One of the most commonly-asked questions by plastic surgery patients is this one: How long will my results last? This is a very reasonable question. Most things in life don’t last forever, but the more we pay for something, whether it’s breast implants or a new car, the longer we expect it to last.
In the case of breast implants, there isn’t a straightforward answer. Some women may keep their original breast implants to something approaching “forever,” and some may need breast implant revision surgery just a few years after their original breast augmentation. The question of when, or whether, you should change your implants depends on whether you experience any complications after your initial augmentation. The motto “If it ain’t broke, don’t fix it” seems to apply here as much as elsewhere in life.
Reasons for Breast Implant Revision Surgery
There can be several reasons why you would need your breast implants changed by undergoing what’s called breast implant revision surgery:
Your Saline Implant Has Deflated
If you have saline implants and experience a rather sudden and marked difference in the size of your breasts, it is likely due to a rupture in the silicone shell or a leak in the valve. Note that this is completely harmless, however it does need to be addressed. You could opt to simply have the deflated implant replaced, or you might want both replaced in case they are older and harder to match. Or you might opt to switch to silicone. In either case, your revision surgery will take less time than an original augmentation, but your recovery will be comparable.
Your Silicone Gel Implant Has Ruptured
This is harder to detect than a saline implant rupture, because the silicone more or less stays in place even with a rupture. It won’t travel to other parts of your body, nor will it react with the tissue or be absorbed. Nevertheless, the FDA recommends MRIs every 2-3 years after getting silicone implants to make sure that they have not ruptured. Should you experience a rupture, it is recommended to have implant revision surgery to replace the faulty implants. (Of course, resistance to rupture is just one factor when choosing the right breast implant.)

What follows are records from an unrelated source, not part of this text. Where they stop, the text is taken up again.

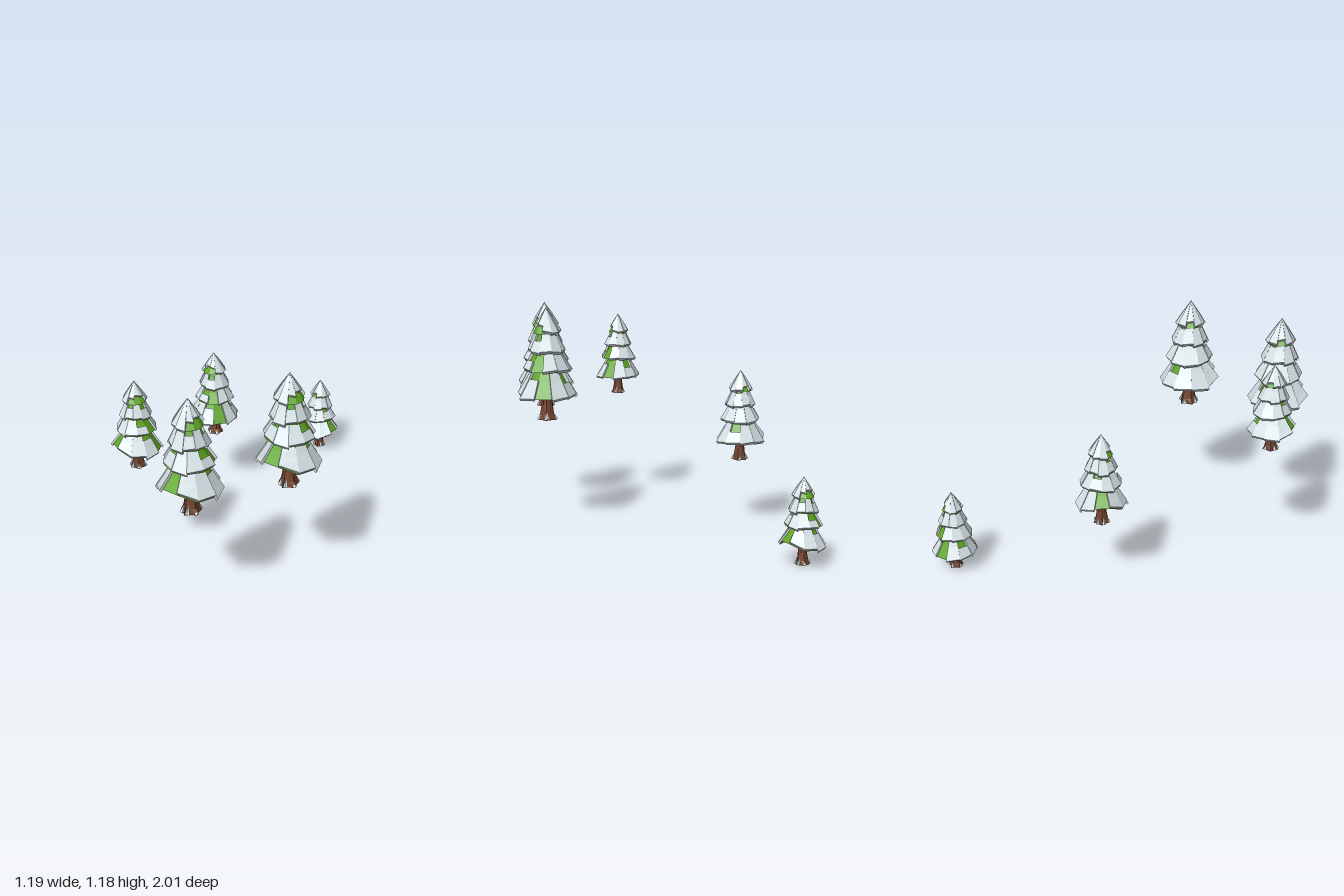
import * as THREE from 'three';
import { mergeGeometries } from 'three/addons/utils/BufferGeometryUtils.js';

const SIDES = 10;
const STEP = (Math.PI * 2) / SIDES;

// Branch tiers of a tree one unit tall. snow: where the snow starts on each
// sector, from 0 (tier top) to 1 (bare), counted from the front towards +x.
const TIERS = [
  { yb: 0.215, yt: 0.48, rb: 0.25, rt: 0.10, turn: 0, arch: 0.09,
    snow: [1, 0.3, 0, 0.45, 1, 0, 0.6, 0.1, 0, 0.25] },
  { yb: 0.445, yt: 0.66, rb: 0.20, rt: 0.08, turn: 0.3, arch: 0,
    snow: [0, 0.3, 0.65, 1, 0.2, 0, 0, 0.3, 0, 0.5] },
  { yb: 0.615, yt: 0.82, rb: 0.152, rt: 0.06, turn: 0.1, arch: 0,
    snow: [0, 0.5, 0.2, 0.6, 0, 0, 0.4, 0, 0, 0.35] },
  { yb: 0.775, yt: 0.98, rb: 0.118, rt: 0, turn: 0.2, arch: 0,
    snow: [0, 0, 0, 0, 0, 0, 0, 0, 0, 0], end: [1, 0.75, 0.65, 0.7, 1, 1, 1, 0.8, 1, 1] },
];

// position of each tree's foot, its height and its turn
const TREES = [
  [0.205, 0.57, 0.85, 0.59, 0],
  [0.435, 0.585, 0.395, 0.595, 0],
  [-0.22, 0.62, 0.75, 0.46, -0.45],
  [-0.46, 0.355, -0.12, 0.485, -Math.PI / 2],
  [-0.275, 0, -0.88, 0.435, Math.PI / 2],
];

const noise = (n) => {
  const s = Math.sin(n * 127.1 + 11.7) * 43758.5453;
  return s - Math.floor(s);
};

// moves every vertex of a geometry by a rule
function reshape(geometry, rule) {
  const p = geometry.attributes.position;
  const v = new THREE.Vector3();
  for (let i = 0; i < p.count; i++) {
    rule(v.fromBufferAttribute(p, i));
    p.setXYZ(i, v.x, v.y, v.z);
  }
  geometry.computeVertexNormals();
  return geometry;
}

const radiusAt = (tier, t) => tier.rt + (tier.rb - tier.rt) * Math.pow(Math.max(t, 0), 1.12);

// the rim arches upwards at the front of a tier
const archAt = (tier, angle, t) =>
  tier.arch * Math.pow(Math.max(0, Math.cos(angle)), 6) * Math.max(0, t);

// green skirt with a hollow underside
function foliageGeometry(tier) {
  const h = tier.yt - tier.yb;
  const profile = [new THREE.Vector2(0.03, tier.yb + h * 0.35)];
  for (const t of [1, 0.5, 0]) profile.push(new THREE.Vector2(radiusAt(tier, t), tier.yt - h * t));
  const g = new THREE.LatheGeometry(profile, SIDES, tier.turn - STEP / 2);
  return reshape(g, (v) => {
    v.y += archAt(tier, Math.atan2(v.x, v.z), (tier.yt - v.y) / h);
  });
}

// thick slab of snow bent over one sector of a tier
function snowSlab(tier, sector, start, end, seed) {
  const h = tier.yt - tier.yb;
  const thick = 0.02 + 0.012 * noise(seed);
  const skew = (noise(seed + 40) - 0.5) * 0.16;
  return reshape(new THREE.BoxGeometry(1, 1, 1, 1, 2, 1), (v) => {
    const t = THREE.MathUtils.lerp(start, end, 0.5 - v.y) + v.x * skew * (0.5 - v.y);
    const angle = tier.turn + (sector + v.x * 1.03) * STEP;
    const out = v.z > 0 ? thick : -0.004;
    let r = radiusAt(tier, t);
    r += out * 0.6 * Math.min(1, r / 0.05);
    const y = tier.yt - h * t + out * 0.8 + archAt(tier, angle, t);
    v.set(r * Math.sin(angle), y, r * Math.cos(angle));
  });
}

function snowGeometry(tier, index) {
  const slabs = [];
  tier.snow.forEach((start, i) => {
    if (start >= 1) return;
    const seed = index * 17 + i;
    let end = tier.end ? tier.end[i] : 1;
    if (end === 1) end = 0.96 + 0.12 * noise(seed + 80);
    slabs.push(snowSlab(tier, i, start, end, seed));
  });
  return mergeGeometries(slabs);
}

// trunk that spreads into roots at the foot
function trunkGeometry() {
  const profile = [[0, 0], [0.078, 0], [0.062, 0.05], [0.05, 0.14], [0.044, 0.34]]
    .map(([x, y]) => new THREE.Vector2(x, y));
  return reshape(new THREE.LatheGeometry(profile, SIDES), (v) => {
    const angle = Math.atan2(v.x, v.z);
    const k = 1 + 0.16 * Math.cos(angle * 5) * Math.max(0, 1 - v.y / 0.1);
    v.x *= k;
    v.z *= k;
  });
}

// small drifts lying on the roots
function rootSnowGeometry() {
  return mergeGeometries([0.3, 1.3, 2.6, 4.1, 5.7].map((angle, i) => {
    const g = new THREE.ConeGeometry(0.022, i % 2 ? 0.05 : 0.075, 5);
    g.rotateX(-0.25);
    g.translate(0, i % 2 ? 0.028 : 0.04, 0.066);
    return g.rotateY(angle);
  }));
}

export function createModel() {
  const mat = (name, color) => {
    const m = new THREE.MeshStandardMaterial({ color, flatShading: true });
    m.name = name;
    return m;
  };
  const snow = mat('snow', 0xd8e4e8);
  const green = mat('needles', 0x5ea622);
  const bark = mat('bark', 0x76452f);

  // shared parts of every tree
  const parts = [
    ['trunk', trunkGeometry(), bark],
    ['rootSnow', rootSnowGeometry(), snow],
  ];
  TIERS.forEach((tier, i) => {
    parts.push([`branchTier${i + 1}`, foliageGeometry(tier), green]);
    parts.push([`tierSnow${i + 1}`, snowGeometry(tier, i), snow]);
  });

  const model = new THREE.Group();
  model.name = 'snowyTrees';
  TREES.forEach(([x, y, z, height, turn], i) => {
    const tree = new THREE.Group();
    tree.name = `tree${i + 1}`;
    for (const [name, geometry, material] of parts) {
      const mesh = new THREE.Mesh(geometry, material);
      mesh.name = name;
      tree.add(mesh);
    }
    tree.position.set(x, y, z);
    tree.scale.setScalar(height);
    tree.rotation.y = turn;
    model.add(tree);
  });
  return model;
}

Scar Tissue Around Implant Has Thickened and Feels Uncomfortable
Whenever a foreign material is introduced to the body, it responds by forming scar tissue around it. Breast implants are no different, and this is completely natural. However, in some cases this scar tissue can thicken and/or contract, making the implant feel too firm and uncomfortable. The technical term for this is capsular contracture. If your implant begins to hurt or feel uncomfortable, capsular contracture might be the reason. You should see your surgeon to be evaluated.

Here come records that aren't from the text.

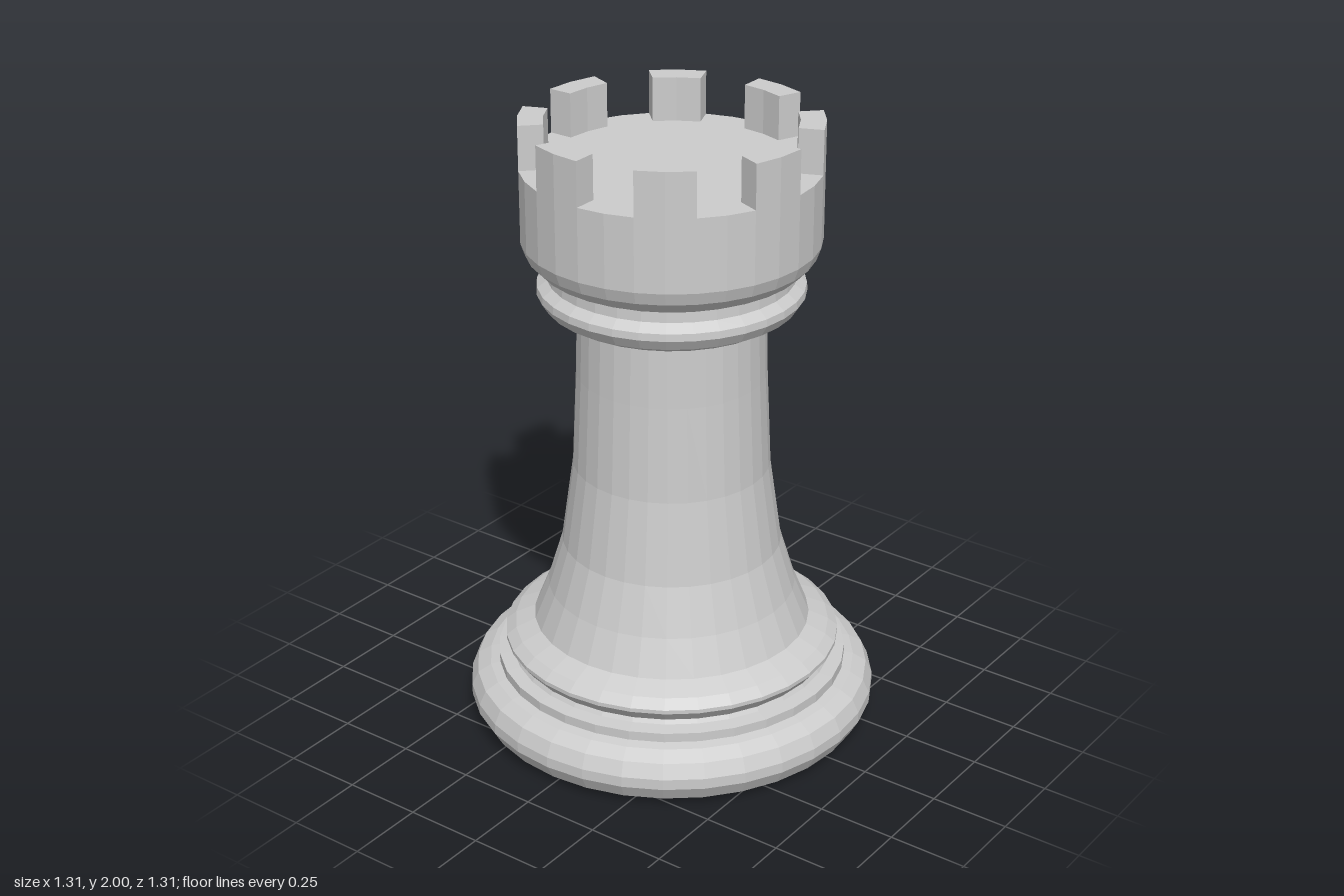
import * as THREE from 'three';

const SIDES = 32;
const FLOOR_Y = 1.86, TOP_Y = 2;
const HEAD_R = 0.457, INNER_R = 0.38;
const material = new THREE.MeshStandardMaterial({ color: 0xcccccc, flatShading: true });

// Turned part from [radius, height] pairs, listed bottom to top
function turned(name, profile) {
  const points = profile.map(([r, y]) => new THREE.Vector2(r, y));
  const mesh = new THREE.Mesh(new THREE.LatheGeometry(points, SIDES), material);
  mesh.name = name;
  return mesh;
}

// Battlement block: a ring sector two facets wide, extruded upwards
function battlementGeometry() {
  const step = (Math.PI * 2) / SIDES;
  const at = (r, i) => new THREE.Vector2(r * Math.cos(i * step), r * Math.sin(i * step));
  const shape = new THREE.Shape([
    at(HEAD_R, -2), at(HEAD_R, -1), at(HEAD_R, 0),
    at(INNER_R, 0), at(INNER_R, -1), at(INNER_R, -2),
  ]);
  const geometry = new THREE.ExtrudeGeometry(shape, { depth: TOP_Y - FLOOR_Y, bevelEnabled: false });
  return geometry.rotateX(-Math.PI / 2).translate(0, FLOOR_Y, 0);
}

export function createModel() {
  const rook = new THREE.Group();
  rook.name = 'rook';

  // Rounded foot with a thin step on top
  rook.add(turned('base', [
    [0, 0], [0.585, 0], [0.625, 0.025], [0.653, 0.075], [0.653, 0.11],
    [0.632, 0.155], [0.59, 0.18], [0.56, 0.187], [0.56, 0.217], [0.515, 0.222],
  ]));

  // Flared ring above the groove
  rook.add(turned('lowerRing', [
    [0.515, 0.222], [0.507, 0.235], [0.536, 0.272], [0.536, 0.285], [0.505, 0.31], [0.442, 0.338],
  ]));

  // Tapering column
  rook.add(turned('shaft', [
    [0.442, 0.338], [0.395, 0.455], [0.348, 0.61], [0.31, 0.88], [0.296, 1.19], [0.29, 1.405],
  ]));

  // Rounded collar under the head
  rook.add(turned('collar', [
    [0.29, 1.405], [0.355, 1.407], [0.39, 1.427], [0.412, 1.462], [0.41, 1.485],
    [0.38, 1.508], [0.378, 1.54],
  ]));

  // Drum-shaped head with a closed floor
  rook.add(turned('head', [
    [0.378, 1.54], [0.41, 1.555], [0.443, 1.59], [HEAD_R, 1.63], [HEAD_R, FLOOR_Y], [0, FLOOR_Y],
  ]));

  // Eight battlements around the rim
  const battlements = new THREE.Group();
  battlements.name = 'battlements';
  const block = battlementGeometry();
  for (let i = 0; i < 8; i++) {
    const mesh = new THREE.Mesh(block, material);
    mesh.name = 'battlement';
    mesh.rotation.y = (i * Math.PI) / 4;
    battlements.add(mesh);
  }
  rook.add(battlements);

  return rook;
}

Other Reasons for Breast Implant Revision Surgery
Even if none of the above is an issue, you might not be happy with your breast implants. They might be asymmetric or deformed because the original implant surgery wasn’t done correctly, or extreme weight loss, pregnancy, or lactation might have changed your body to where your breasts don’t look right for it anymore. In this case, you should also consult with a plastic surgeon to go through your options.
Don’t be alarmed by this rather long list. It doesn’t mean that having breast implants results in a lot of problems. These are the exception, not the norm. Between saline and silicone, there isn’t one that causes more problems than the other, and ruptured implants are not a common occurrence. In general, staying conservative (i.e. rather smaller than larger) with your implant size helps keep the revision rate low.
If It Ain’t Broke, Don’t Fix It
When you do get new implants, you might also have new options that weren’t available when you had your first ones put in: smooth vs textured, round vs teardrop, smaller vs larger. But on the last point be careful. Having breast implant revision surgery just because you want to change the size of your implants might not be a great idea. If your first surgery achieved a good balance of size and shape, you might upset that balance by changing a key factor that made it work the first time. You certainly don’t want to undergo surgery where the outcome might make things worse. Again, if you experience no problems with your breast implants, leaving them alone is a good idea.
What’s important to know is that simply because they are old, there is no reason to replace your breast implants after a certain number of years. Just like an old car that’s running well, you might just be lucky and get more time out of yours than average.
If you haven’t had a breast augmentation and are thinking about having the procedure done, bearing the above in mind may help you to plan your surgery. A good plastic surgeon will make sure he or she listens carefully to your goals and determines whether and how they can be achieved. Making sure you make an informed choice about the type of implant, the texture, and the shape goes a long way toward being happy with your implants for years to come.